= Beginning of Section =

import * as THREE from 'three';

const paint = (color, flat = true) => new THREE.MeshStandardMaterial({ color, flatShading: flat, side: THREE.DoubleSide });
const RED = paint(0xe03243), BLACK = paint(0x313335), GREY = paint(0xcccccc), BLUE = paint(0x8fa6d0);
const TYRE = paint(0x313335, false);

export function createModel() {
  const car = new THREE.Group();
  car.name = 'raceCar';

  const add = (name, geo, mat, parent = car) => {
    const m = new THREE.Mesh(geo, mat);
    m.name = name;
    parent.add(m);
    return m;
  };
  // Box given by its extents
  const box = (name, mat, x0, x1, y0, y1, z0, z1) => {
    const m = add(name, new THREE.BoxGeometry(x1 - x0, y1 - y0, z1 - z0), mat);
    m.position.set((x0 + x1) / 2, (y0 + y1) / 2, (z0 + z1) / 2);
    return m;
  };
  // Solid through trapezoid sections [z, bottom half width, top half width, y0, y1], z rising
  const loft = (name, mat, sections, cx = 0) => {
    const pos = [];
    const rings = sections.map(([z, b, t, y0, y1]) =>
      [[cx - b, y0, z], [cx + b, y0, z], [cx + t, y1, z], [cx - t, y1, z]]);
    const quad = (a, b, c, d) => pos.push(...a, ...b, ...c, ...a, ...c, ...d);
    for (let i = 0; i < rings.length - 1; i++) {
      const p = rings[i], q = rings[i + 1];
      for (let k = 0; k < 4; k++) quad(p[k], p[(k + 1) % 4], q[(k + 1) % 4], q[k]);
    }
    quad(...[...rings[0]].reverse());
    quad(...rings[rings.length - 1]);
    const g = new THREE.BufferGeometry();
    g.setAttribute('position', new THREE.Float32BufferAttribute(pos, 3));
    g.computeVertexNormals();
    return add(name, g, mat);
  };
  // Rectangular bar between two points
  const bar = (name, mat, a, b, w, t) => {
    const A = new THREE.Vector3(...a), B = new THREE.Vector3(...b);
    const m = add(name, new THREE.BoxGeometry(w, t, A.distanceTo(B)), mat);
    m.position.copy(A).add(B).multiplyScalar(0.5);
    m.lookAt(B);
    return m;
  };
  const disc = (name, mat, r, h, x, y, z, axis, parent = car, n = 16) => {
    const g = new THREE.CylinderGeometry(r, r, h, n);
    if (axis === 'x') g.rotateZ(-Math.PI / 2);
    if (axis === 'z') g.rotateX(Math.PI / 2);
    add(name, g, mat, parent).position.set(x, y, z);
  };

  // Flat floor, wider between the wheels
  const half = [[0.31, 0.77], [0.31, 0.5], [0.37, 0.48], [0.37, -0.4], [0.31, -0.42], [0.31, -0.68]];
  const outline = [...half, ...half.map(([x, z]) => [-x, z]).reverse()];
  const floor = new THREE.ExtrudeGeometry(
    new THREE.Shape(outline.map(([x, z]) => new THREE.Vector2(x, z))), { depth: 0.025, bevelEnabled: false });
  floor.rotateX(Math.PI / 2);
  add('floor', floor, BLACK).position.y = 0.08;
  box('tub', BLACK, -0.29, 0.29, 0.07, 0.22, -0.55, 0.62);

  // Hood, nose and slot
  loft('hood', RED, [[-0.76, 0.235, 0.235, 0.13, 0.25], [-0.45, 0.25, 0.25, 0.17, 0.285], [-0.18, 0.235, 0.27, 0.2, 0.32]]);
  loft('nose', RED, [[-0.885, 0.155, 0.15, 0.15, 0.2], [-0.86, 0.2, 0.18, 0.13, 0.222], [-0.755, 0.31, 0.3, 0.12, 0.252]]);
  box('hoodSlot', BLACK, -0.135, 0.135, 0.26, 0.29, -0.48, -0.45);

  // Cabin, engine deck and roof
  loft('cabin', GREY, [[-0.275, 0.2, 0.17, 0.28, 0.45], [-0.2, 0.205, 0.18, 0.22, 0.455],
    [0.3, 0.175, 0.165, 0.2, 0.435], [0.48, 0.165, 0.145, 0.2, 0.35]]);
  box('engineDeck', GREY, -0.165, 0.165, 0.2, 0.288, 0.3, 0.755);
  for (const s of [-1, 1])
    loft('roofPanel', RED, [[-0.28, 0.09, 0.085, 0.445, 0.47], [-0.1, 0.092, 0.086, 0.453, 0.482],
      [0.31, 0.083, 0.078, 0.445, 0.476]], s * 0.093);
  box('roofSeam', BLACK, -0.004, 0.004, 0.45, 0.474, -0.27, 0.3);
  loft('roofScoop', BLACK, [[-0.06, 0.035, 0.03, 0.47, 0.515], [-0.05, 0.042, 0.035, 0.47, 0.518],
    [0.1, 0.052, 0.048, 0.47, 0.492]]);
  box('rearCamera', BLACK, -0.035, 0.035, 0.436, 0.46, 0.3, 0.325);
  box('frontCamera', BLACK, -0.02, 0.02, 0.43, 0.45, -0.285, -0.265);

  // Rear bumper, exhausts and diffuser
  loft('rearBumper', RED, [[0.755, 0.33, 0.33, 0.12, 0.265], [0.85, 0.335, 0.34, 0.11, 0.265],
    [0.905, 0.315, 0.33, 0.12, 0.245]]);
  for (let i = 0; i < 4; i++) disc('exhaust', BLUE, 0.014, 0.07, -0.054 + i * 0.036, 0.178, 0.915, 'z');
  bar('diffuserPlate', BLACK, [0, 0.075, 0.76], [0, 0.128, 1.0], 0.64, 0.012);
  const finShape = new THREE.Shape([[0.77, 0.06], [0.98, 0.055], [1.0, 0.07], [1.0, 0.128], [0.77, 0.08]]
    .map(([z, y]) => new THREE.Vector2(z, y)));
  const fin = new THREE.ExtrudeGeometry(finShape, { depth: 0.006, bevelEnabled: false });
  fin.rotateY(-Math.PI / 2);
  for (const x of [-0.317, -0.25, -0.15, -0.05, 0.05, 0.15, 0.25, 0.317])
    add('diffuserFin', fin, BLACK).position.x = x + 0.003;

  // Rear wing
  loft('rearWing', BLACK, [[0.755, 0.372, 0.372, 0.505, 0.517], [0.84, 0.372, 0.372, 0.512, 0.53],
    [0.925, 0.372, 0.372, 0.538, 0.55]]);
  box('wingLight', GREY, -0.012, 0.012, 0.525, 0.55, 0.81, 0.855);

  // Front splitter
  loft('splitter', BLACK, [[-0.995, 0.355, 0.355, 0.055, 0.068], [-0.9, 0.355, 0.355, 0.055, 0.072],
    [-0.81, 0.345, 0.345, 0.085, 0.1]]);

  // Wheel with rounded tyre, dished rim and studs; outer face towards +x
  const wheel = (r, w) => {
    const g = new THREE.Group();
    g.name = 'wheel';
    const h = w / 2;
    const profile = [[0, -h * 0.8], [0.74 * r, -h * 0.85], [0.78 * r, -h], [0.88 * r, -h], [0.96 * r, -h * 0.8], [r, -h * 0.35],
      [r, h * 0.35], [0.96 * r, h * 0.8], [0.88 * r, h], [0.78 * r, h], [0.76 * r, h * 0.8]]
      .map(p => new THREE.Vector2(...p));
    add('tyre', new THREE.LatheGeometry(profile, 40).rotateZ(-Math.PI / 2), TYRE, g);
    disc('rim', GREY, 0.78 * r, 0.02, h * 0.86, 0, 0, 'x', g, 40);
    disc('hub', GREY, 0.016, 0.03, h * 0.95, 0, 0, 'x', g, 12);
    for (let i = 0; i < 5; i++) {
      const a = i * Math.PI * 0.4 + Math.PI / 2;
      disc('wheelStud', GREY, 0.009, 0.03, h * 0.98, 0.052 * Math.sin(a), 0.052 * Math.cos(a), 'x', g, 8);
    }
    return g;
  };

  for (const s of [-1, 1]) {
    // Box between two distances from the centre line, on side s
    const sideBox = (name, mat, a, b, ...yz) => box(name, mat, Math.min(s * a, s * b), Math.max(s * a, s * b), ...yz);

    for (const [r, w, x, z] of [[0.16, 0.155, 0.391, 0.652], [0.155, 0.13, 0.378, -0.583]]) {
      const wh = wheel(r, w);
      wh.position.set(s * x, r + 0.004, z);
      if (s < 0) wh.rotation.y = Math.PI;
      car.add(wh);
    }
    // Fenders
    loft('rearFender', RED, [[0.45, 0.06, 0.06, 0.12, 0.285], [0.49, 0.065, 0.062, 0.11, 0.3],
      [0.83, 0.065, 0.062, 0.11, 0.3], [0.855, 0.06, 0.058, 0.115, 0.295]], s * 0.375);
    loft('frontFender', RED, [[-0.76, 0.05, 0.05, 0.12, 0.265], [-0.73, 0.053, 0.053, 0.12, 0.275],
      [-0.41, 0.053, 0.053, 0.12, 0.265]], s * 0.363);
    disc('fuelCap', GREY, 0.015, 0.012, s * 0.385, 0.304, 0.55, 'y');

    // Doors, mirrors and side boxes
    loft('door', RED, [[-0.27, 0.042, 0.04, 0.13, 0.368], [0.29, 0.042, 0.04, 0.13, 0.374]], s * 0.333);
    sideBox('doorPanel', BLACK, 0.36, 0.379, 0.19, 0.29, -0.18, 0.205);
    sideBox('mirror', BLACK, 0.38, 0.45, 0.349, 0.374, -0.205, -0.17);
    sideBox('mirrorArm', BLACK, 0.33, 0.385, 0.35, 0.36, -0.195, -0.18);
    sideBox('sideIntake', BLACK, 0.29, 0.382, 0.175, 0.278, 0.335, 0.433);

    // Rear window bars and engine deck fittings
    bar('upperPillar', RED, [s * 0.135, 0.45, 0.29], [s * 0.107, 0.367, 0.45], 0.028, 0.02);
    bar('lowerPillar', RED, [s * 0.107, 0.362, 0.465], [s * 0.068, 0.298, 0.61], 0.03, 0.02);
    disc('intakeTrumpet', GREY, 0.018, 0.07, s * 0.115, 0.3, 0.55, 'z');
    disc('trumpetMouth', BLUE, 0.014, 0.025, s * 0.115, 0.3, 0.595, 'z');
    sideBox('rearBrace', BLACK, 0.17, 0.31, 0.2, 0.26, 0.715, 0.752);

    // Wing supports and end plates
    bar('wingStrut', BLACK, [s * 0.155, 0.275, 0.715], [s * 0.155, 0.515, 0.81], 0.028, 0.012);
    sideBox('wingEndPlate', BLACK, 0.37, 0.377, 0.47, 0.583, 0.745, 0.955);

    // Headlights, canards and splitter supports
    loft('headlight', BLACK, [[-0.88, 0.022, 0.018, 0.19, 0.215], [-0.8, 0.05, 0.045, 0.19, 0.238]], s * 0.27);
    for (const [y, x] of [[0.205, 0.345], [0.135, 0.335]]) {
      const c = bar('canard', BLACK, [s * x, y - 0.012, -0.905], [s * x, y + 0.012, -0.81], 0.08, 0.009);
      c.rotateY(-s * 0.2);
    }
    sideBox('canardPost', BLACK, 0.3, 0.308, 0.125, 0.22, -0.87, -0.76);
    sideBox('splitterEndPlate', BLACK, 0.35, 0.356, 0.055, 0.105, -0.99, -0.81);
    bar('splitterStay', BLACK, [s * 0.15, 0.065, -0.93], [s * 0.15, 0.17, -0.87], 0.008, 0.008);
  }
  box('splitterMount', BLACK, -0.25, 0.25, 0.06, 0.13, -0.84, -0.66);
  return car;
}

= End of Section =

#### Work to be completed
Begin with the line that contains "bar('wingStrut', BLACK, [s" and print each line exactly until the data ends, including the last line.

#### Task result
    bar('wingStrut', BLACK, [s * 0.155, 0.275, 0.715], [s * 0.155, 0.515, 0.81], 0.028, 0.012);
    sideBox('wingEndPlate', BLACK, 0.37, 0.377, 0.47, 0.583, 0.745, 0.955);

    // Headlights, canards and splitter supports
    loft('headlight', BLACK, [[-0.88, 0.022, 0.018, 0.19, 0.215], [-0.8, 0.05, 0.045, 0.19, 0.238]], s * 0.27);
    for (const [y, x] of [[0.205, 0.345], [0.135, 0.335]]) {
      const c = bar('canard', BLACK, [s * x, y - 0.012, -0.905], [s * x, y + 0.012, -0.81], 0.08, 0.009);
      c.rotateY(-s * 0.2);
    }
    sideBox('canardPost', BLACK, 0.3, 0.308, 0.125, 0.22, -0.87, -0.76);
    sideBox('splitterEndPlate', BLACK, 0.35, 0.356, 0.055, 0.105, -0.99, -0.81);
    bar('splitterStay', BLACK, [s * 0.15, 0.065, -0.93], [s * 0.15, 0.17, -0.87], 0.008, 0.008);
  }
  box('splitterMount', BLACK, -0.25, 0.25, 0.06, 0.13, -0.84, -0.66);
  return car;
}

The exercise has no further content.